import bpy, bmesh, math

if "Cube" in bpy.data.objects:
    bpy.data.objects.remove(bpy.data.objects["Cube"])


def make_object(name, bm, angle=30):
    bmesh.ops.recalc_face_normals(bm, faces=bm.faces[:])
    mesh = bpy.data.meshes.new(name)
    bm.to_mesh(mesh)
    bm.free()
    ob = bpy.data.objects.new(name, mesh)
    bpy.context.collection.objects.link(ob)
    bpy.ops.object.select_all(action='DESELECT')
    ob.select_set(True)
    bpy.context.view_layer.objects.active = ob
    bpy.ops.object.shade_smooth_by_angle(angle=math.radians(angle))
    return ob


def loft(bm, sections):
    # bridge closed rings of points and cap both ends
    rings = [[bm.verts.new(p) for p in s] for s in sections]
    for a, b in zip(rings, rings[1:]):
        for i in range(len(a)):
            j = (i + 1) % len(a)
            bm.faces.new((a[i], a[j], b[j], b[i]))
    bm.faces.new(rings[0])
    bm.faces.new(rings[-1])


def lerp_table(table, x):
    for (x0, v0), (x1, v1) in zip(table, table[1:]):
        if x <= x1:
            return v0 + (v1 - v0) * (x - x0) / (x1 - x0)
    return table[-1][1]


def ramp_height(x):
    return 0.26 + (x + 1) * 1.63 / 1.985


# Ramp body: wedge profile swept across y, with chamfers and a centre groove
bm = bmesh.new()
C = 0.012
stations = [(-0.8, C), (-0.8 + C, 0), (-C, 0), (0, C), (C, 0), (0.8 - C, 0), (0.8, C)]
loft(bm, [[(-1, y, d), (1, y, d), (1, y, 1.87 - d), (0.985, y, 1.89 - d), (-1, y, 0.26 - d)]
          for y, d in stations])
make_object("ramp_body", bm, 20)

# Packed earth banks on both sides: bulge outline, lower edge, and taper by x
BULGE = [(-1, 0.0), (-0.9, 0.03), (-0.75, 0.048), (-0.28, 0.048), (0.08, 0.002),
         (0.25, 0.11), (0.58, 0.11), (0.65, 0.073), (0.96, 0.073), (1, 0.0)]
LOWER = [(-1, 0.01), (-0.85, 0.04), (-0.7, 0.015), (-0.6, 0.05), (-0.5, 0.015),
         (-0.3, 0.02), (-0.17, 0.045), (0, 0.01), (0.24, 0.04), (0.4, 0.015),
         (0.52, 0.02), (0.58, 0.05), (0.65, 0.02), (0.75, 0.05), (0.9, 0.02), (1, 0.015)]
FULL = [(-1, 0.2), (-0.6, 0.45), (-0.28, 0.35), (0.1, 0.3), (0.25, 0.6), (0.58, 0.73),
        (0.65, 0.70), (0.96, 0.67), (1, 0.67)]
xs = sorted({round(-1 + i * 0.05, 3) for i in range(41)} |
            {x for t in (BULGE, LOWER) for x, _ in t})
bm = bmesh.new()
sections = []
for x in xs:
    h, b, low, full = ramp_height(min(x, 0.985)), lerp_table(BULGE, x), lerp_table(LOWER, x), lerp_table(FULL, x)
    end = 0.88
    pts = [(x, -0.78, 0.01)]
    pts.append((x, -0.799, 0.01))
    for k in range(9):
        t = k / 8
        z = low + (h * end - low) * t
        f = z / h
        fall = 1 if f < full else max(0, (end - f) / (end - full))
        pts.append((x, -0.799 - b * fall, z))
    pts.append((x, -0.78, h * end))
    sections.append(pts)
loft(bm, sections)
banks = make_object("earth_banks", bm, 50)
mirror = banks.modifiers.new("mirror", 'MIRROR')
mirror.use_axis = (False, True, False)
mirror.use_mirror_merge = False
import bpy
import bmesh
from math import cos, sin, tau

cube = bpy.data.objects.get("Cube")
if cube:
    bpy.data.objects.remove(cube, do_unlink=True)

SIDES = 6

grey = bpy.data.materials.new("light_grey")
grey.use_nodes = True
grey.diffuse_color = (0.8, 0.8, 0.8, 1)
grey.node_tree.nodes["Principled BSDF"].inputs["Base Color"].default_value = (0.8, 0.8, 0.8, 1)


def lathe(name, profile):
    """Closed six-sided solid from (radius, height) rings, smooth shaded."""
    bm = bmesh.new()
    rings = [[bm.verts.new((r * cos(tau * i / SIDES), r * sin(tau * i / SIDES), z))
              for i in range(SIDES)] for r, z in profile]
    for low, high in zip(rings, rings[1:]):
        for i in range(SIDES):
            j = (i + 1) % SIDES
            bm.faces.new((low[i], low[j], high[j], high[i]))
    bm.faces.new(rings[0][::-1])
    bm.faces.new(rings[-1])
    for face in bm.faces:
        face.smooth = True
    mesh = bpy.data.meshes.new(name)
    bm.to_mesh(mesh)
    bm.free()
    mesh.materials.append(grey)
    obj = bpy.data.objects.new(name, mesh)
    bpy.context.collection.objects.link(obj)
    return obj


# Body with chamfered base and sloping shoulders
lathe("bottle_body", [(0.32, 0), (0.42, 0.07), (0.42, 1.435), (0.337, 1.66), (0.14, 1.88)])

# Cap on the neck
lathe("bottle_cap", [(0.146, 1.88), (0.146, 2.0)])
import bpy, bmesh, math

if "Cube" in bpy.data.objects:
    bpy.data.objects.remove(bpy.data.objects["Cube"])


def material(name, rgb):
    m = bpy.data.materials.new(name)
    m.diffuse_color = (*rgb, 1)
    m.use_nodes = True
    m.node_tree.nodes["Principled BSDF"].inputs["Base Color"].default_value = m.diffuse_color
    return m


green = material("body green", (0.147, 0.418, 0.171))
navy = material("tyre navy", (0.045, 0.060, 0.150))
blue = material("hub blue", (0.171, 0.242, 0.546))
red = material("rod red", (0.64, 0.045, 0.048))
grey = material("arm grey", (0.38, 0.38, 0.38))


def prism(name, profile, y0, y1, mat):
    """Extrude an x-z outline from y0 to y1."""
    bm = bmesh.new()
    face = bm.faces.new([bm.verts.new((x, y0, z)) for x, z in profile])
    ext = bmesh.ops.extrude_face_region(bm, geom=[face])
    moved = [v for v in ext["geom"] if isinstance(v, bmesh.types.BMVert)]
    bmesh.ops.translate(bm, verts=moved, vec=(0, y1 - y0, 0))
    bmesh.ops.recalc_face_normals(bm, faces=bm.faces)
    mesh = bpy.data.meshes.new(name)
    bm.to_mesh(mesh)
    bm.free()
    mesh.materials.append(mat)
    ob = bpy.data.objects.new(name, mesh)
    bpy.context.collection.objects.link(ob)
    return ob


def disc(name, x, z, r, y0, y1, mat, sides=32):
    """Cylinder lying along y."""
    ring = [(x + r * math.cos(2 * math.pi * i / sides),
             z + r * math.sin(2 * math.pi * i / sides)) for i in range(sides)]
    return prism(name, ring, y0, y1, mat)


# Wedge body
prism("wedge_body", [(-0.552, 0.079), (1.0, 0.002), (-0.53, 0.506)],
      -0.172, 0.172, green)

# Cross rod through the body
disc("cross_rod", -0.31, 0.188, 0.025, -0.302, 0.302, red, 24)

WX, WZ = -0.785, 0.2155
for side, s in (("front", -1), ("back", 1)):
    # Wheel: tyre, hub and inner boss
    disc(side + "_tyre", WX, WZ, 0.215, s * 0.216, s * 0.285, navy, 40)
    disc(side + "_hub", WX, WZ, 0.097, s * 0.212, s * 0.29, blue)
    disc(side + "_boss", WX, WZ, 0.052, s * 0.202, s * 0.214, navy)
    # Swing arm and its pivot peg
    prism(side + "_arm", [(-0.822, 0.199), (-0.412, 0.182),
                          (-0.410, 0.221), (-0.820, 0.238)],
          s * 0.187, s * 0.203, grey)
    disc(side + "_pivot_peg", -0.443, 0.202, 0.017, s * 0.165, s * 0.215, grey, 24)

» **Exercise aim**
The entries above must be written out again exactly as they are.

» **Exercise solution**
import bpy, bmesh, math

if "Cube" in bpy.data.objects:
    bpy.data.objects.remove(bpy.data.objects["Cube"])


def make_object(name, bm, angle=30):
    bmesh.ops.recalc_face_normals(bm, faces=bm.faces[:])
    mesh = bpy.data.meshes.new(name)
    bm.to_mesh(mesh)
    bm.free()
    ob = bpy.data.objects.new(name, mesh)
    bpy.context.collection.objects.link(ob)
    bpy.ops.object.select_all(action='DESELECT')
    ob.select_set(True)
    bpy.context.view_layer.objects.active = ob
    bpy.ops.object.shade_smooth_by_angle(angle=math.radians(angle))
    return ob


def loft(bm, sections):
    # bridge closed rings of points and cap both ends
    rings = [[bm.verts.new(p) for p in s] for s in sections]
    for a, b in zip(rings, rings[1:]):
        for i in range(len(a)):
            j = (i + 1) % len(a)
            bm.faces.new((a[i], a[j], b[j], b[i]))
    bm.faces.new(rings[0])
    bm.faces.new(rings[-1])


def lerp_table(table, x):
    for (x0, v0), (x1, v1) in zip(table, table[1:]):
        if x <= x1:
            return v0 + (v1 - v0) * (x - x0) / (x1 - x0)
    return table[-1][1]


def ramp_height(x):
    return 0.26 + (x + 1) * 1.63 / 1.985


# Ramp body: wedge profile swept across y, with chamfers and a centre groove
bm = bmesh.new()
C = 0.012
stations = [(-0.8, C), (-0.8 + C, 0), (-C, 0), (0, C), (C, 0), (0.8 - C, 0), (0.8, C)]
loft(bm, [[(-1, y, d), (1, y, d), (1, y, 1.87 - d), (0.985, y, 1.89 - d), (-1, y, 0.26 - d)]
          for y, d in stations])
make_object("ramp_body", bm, 20)

# Packed earth banks on both sides: bulge outline, lower edge, and taper by x
BULGE = [(-1, 0.0), (-0.9, 0.03), (-0.75, 0.048), (-0.28, 0.048), (0.08, 0.002),
         (0.25, 0.11), (0.58, 0.11), (0.65, 0.073), (0.96, 0.073), (1, 0.0)]
LOWER = [(-1, 0.01), (-0.85, 0.04), (-0.7, 0.015), (-0.6, 0.05), (-0.5, 0.015),
         (-0.3, 0.02), (-0.17, 0.045), (0, 0.01), (0.24, 0.04), (0.4, 0.015),
         (0.52, 0.02), (0.58, 0.05), (0.65, 0.02), (0.75, 0.05), (0.9, 0.02), (1, 0.015)]
FULL = [(-1, 0.2), (-0.6, 0.45), (-0.28, 0.35), (0.1, 0.3), (0.25, 0.6), (0.58, 0.73),
        (0.65, 0.70), (0.96, 0.67), (1, 0.67)]
xs = sorted({round(-1 + i * 0.05, 3) for i in range(41)} |
            {x for t in (BULGE, LOWER) for x, _ in t})
bm = bmesh.new()
sections = []
for x in xs:
    h, b, low, full = ramp_height(min(x, 0.985)), lerp_table(BULGE, x), lerp_table(LOWER, x), lerp_table(FULL, x)
    end = 0.88
    pts = [(x, -0.78, 0.01)]
    pts.append((x, -0.799, 0.01))
    for k in range(9):
        t = k / 8
        z = low + (h * end - low) * t
        f = z / h
        fall = 1 if f < full else max(0, (end - f) / (end - full))
        pts.append((x, -0.799 - b * fall, z))
    pts.append((x, -0.78, h * end))
    sections.append(pts)
loft(bm, sections)
banks = make_object("earth_banks", bm, 50)
mirror = banks.modifiers.new("mirror", 'MIRROR')
mirror.use_axis = (False, True, False)
mirror.use_mirror_merge = False
import bpy
import bmesh
from math import cos, sin, tau

cube = bpy.data.objects.get("Cube")
if cube:
    bpy.data.objects.remove(cube, do_unlink=True)

SIDES = 6

grey = bpy.data.materials.new("light_grey")
grey.use_nodes = True
grey.diffuse_color = (0.8, 0.8, 0.8, 1)
grey.node_tree.nodes["Principled BSDF"].inputs["Base Color"].default_value = (0.8, 0.8, 0.8, 1)


def lathe(name, profile):
    """Closed six-sided solid from (radius, height) rings, smooth shaded."""
    bm = bmesh.new()
    rings = [[bm.verts.new((r * cos(tau * i / SIDES), r * sin(tau * i / SIDES), z))
              for i in range(SIDES)] for r, z in profile]
    for low, high in zip(rings, rings[1:]):
        for i in range(SIDES):
            j = (i + 1) % SIDES
            bm.faces.new((low[i], low[j], high[j], high[i]))
    bm.faces.new(rings[0][::-1])
    bm.faces.new(rings[-1])
    for face in bm.faces:
        face.smooth = True
    mesh = bpy.data.meshes.new(name)
    bm.to_mesh(mesh)
    bm.free()
    mesh.materials.append(grey)
    obj = bpy.data.objects.new(name, mesh)
    bpy.context.collection.objects.link(obj)
    return obj


# Body with chamfered base and sloping shoulders
lathe("bottle_body", [(0.32, 0), (0.42, 0.07), (0.42, 1.435), (0.337, 1.66), (0.14, 1.88)])

# Cap on the neck
lathe("bottle_cap", [(0.146, 1.88), (0.146, 2.0)])
import bpy, bmesh, math

if "Cube" in bpy.data.objects:
    bpy.data.objects.remove(bpy.data.objects["Cube"])


def material(name, rgb):
    m = bpy.data.materials.new(name)
    m.diffuse_color = (*rgb, 1)
    m.use_nodes = True
    m.node_tree.nodes["Principled BSDF"].inputs["Base Color"].default_value = m.diffuse_color
    return m


green = material("body green", (0.147, 0.418, 0.171))
navy = material("tyre navy", (0.045, 0.060, 0.150))
blue = material("hub blue", (0.171, 0.242, 0.546))
red = material("rod red", (0.64, 0.045, 0.048))
grey = material("arm grey", (0.38, 0.38, 0.38))


def prism(name, profile, y0, y1, mat):
    """Extrude an x-z outline from y0 to y1."""
    bm = bmesh.new()
    face = bm.faces.new([bm.verts.new((x, y0, z)) for x, z in profile])
    ext = bmesh.ops.extrude_face_region(bm, geom=[face])
    moved = [v for v in ext["geom"] if isinstance(v, bmesh.types.BMVert)]
    bmesh.ops.translate(bm, verts=moved, vec=(0, y1 - y0, 0))
    bmesh.ops.recalc_face_normals(bm, faces=bm.faces)
    mesh = bpy.data.meshes.new(name)
    bm.to_mesh(mesh)
    bm.free()
    mesh.materials.append(mat)
    ob = bpy.data.objects.new(name, mesh)
    bpy.context.collection.objects.link(ob)
    return ob


def disc(name, x, z, r, y0, y1, mat, sides=32):
    """Cylinder lying along y."""
    ring = [(x + r * math.cos(2 * math.pi * i / sides),
             z + r * math.sin(2 * math.pi * i / sides)) for i in range(sides)]
    return prism(name, ring, y0, y1, mat)


# Wedge body
prism("wedge_body", [(-0.552, 0.079), (1.0, 0.002), (-0.53, 0.506)],
      -0.172, 0.172, green)

# Cross rod through the body
disc("cross_rod", -0.31, 0.188, 0.025, -0.302, 0.302, red, 24)

WX, WZ = -0.785, 0.2155
for side, s in (("front", -1), ("back", 1)):
    # Wheel: tyre, hub and inner boss
    disc(side + "_tyre", WX, WZ, 0.215, s * 0.216, s * 0.285, navy, 40)
    disc(side + "_hub", WX, WZ, 0.097, s * 0.212, s * 0.29, blue)
    disc(side + "_boss", WX, WZ, 0.052, s * 0.202, s * 0.214, navy)
    # Swing arm and its pivot peg
    prism(side + "_arm", [(-0.822, 0.199), (-0.412, 0.182),
                          (-0.410, 0.221), (-0.820, 0.238)],
          s * 0.187, s * 0.203, grey)
    disc(side + "_pivot_peg", -0.443, 0.202, 0.017, s * 0.165, s * 0.215, grey, 24)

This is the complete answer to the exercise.